>>

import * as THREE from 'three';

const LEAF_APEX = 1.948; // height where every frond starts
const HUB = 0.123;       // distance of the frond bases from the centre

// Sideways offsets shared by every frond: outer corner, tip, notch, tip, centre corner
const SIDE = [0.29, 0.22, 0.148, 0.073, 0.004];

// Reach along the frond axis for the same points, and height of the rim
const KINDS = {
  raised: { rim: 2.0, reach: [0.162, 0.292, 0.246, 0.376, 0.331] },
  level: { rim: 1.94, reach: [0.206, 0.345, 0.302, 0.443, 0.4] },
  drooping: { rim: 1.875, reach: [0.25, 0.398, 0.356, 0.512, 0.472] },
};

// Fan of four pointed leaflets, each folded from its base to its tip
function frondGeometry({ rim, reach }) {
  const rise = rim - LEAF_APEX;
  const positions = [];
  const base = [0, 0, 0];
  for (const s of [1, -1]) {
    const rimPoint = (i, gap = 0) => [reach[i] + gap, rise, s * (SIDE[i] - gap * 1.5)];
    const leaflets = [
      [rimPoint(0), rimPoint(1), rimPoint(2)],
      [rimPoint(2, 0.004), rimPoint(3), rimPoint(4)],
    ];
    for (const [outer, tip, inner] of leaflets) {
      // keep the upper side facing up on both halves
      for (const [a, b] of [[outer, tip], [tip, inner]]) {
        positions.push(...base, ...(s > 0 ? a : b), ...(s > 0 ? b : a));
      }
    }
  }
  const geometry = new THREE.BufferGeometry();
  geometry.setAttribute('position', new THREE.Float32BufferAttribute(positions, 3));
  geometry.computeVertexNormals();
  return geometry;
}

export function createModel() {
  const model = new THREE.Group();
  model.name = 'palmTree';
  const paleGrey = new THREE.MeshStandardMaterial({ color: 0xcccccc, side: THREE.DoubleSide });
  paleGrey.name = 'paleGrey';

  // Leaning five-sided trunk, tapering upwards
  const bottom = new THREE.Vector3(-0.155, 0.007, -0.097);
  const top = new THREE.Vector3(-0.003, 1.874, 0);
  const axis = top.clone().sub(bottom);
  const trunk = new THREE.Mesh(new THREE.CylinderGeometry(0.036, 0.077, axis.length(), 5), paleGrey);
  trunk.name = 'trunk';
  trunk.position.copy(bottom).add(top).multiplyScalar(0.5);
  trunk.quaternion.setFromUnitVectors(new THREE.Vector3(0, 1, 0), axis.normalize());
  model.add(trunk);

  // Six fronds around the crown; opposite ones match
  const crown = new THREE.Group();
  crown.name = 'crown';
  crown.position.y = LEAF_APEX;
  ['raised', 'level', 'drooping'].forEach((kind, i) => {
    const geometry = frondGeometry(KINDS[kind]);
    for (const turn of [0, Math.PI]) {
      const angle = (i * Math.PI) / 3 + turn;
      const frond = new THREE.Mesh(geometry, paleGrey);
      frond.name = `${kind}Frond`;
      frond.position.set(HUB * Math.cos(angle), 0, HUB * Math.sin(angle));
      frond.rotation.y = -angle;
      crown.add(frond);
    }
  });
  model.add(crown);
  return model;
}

<<

→ Problem to solve
Begin with the line that contains "['raised', 'level', 'drooping'].forEach((kind, i)" and set down each line exactly until the records above end, including the final line.

→ The answer
  ['raised', 'level', 'drooping'].forEach((kind, i) => {
    const geometry = frondGeometry(KINDS[kind]);
    for (const turn of [0, Math.PI]) {
      const angle = (i * Math.PI) / 3 + turn;
      const frond = new THREE.Mesh(geometry, paleGrey);
      frond.name = `${kind}Frond`;
      frond.position.set(HUB * Math.cos(angle), 0, HUB * Math.sin(angle));
      frond.rotation.y = -angle;
      crown.add(frond);
    }
  });
  model.add(crown);
  return model;
}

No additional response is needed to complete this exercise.